- Work request -
In the entries below, which lines run from the one containing "for side, sx" to the one containing "cutter = finish(side"? Copy exactly those lines, ends included, and no others.
Available data START
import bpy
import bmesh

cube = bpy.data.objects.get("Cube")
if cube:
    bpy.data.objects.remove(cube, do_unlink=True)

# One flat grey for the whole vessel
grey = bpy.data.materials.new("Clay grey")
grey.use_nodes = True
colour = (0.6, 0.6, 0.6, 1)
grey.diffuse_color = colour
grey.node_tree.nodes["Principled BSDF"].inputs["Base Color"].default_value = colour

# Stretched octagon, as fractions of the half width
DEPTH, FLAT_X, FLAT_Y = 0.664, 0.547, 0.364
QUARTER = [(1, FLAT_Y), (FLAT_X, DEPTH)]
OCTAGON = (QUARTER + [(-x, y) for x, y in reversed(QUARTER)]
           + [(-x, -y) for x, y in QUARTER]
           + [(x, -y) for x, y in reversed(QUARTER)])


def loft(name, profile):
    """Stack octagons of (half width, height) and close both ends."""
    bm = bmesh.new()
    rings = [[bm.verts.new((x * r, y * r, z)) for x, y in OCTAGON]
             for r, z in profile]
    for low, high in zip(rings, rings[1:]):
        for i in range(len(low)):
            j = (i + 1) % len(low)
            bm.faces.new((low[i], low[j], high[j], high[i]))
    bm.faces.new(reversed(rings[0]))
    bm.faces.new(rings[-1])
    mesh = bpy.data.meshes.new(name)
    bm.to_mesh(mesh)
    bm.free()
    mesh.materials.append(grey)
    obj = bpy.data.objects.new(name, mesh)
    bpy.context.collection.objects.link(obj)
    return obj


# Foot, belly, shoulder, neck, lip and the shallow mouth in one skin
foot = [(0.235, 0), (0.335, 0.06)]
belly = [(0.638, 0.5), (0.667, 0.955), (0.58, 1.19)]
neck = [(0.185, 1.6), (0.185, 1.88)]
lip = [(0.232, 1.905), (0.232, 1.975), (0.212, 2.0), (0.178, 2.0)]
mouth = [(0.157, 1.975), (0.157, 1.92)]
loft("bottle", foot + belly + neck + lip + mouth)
Available data END
Available data START
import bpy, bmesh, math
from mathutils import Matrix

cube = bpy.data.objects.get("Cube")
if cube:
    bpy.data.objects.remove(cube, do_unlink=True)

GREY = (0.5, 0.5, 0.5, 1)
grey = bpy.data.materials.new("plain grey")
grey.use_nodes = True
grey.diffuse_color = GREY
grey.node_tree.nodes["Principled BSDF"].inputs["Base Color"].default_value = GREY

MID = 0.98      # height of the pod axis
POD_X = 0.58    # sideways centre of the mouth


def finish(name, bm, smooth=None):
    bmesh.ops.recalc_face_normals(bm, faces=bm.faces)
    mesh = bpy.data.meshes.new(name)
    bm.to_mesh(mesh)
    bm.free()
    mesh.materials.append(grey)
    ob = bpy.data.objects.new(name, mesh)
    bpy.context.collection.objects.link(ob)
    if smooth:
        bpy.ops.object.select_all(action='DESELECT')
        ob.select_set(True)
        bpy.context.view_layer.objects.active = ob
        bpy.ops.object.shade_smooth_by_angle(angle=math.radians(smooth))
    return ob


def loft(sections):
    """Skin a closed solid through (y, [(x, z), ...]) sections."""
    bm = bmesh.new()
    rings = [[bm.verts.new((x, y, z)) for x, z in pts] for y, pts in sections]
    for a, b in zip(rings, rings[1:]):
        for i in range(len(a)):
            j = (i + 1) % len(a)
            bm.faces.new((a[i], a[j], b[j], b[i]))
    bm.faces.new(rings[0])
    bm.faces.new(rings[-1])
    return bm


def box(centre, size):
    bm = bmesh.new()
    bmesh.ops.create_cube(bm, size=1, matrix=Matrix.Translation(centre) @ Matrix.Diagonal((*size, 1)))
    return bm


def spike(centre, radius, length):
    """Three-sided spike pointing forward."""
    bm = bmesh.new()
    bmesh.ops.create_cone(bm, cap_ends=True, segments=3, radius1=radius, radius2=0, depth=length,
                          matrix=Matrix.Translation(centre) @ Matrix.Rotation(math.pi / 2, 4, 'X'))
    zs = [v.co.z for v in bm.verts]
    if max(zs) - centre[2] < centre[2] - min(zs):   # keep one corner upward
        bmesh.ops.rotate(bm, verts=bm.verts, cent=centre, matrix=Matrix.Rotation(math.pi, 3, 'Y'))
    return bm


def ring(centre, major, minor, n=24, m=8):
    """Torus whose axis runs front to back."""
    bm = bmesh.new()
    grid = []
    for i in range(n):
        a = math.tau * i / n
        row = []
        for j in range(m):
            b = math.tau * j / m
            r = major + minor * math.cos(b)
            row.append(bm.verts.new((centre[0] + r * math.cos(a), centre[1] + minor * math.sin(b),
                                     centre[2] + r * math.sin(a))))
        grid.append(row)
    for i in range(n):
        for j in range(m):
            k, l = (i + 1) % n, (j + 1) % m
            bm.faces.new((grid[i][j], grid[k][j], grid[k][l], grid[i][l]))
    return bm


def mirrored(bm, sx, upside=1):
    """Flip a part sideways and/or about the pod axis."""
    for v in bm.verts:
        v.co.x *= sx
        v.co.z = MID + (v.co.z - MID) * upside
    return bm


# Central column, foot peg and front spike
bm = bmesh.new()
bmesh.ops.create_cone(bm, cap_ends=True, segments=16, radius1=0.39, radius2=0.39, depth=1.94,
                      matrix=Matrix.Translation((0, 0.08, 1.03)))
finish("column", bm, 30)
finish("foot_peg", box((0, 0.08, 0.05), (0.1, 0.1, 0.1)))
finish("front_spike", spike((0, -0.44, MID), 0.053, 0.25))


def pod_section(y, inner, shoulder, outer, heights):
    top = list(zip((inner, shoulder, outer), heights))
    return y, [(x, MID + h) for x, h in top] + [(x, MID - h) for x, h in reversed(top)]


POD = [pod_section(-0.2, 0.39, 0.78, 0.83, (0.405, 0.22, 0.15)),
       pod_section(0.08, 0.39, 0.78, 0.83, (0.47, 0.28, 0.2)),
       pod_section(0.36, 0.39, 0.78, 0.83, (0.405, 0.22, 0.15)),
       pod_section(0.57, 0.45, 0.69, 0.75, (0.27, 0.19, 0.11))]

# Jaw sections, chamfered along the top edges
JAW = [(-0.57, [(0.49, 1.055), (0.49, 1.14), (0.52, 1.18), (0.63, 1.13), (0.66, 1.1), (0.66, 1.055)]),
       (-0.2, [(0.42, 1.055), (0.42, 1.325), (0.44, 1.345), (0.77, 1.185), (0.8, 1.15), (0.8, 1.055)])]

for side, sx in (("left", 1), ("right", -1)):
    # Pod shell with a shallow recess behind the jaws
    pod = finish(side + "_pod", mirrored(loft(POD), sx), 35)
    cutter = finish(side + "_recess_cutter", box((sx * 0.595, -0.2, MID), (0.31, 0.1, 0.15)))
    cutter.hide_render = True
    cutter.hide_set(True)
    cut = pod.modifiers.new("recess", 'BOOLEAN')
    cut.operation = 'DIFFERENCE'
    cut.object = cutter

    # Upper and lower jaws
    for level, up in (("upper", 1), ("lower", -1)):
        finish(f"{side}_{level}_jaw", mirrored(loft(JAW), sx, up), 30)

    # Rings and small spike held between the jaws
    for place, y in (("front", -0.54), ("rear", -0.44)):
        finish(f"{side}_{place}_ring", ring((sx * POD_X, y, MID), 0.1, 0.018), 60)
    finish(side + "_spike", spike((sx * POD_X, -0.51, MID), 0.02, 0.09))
Available data END
- Your response -
for side, sx in (("left", 1), ("right", -1)):
    # Pod shell with a shallow recess behind the jaws
    pod = finish(side + "_pod", mirrored(loft(POD), sx), 35)
    cutter = finish(side + "_recess_cutter", box((sx * 0.595, -0.2, MID), (0.31, 0.1, 0.15)))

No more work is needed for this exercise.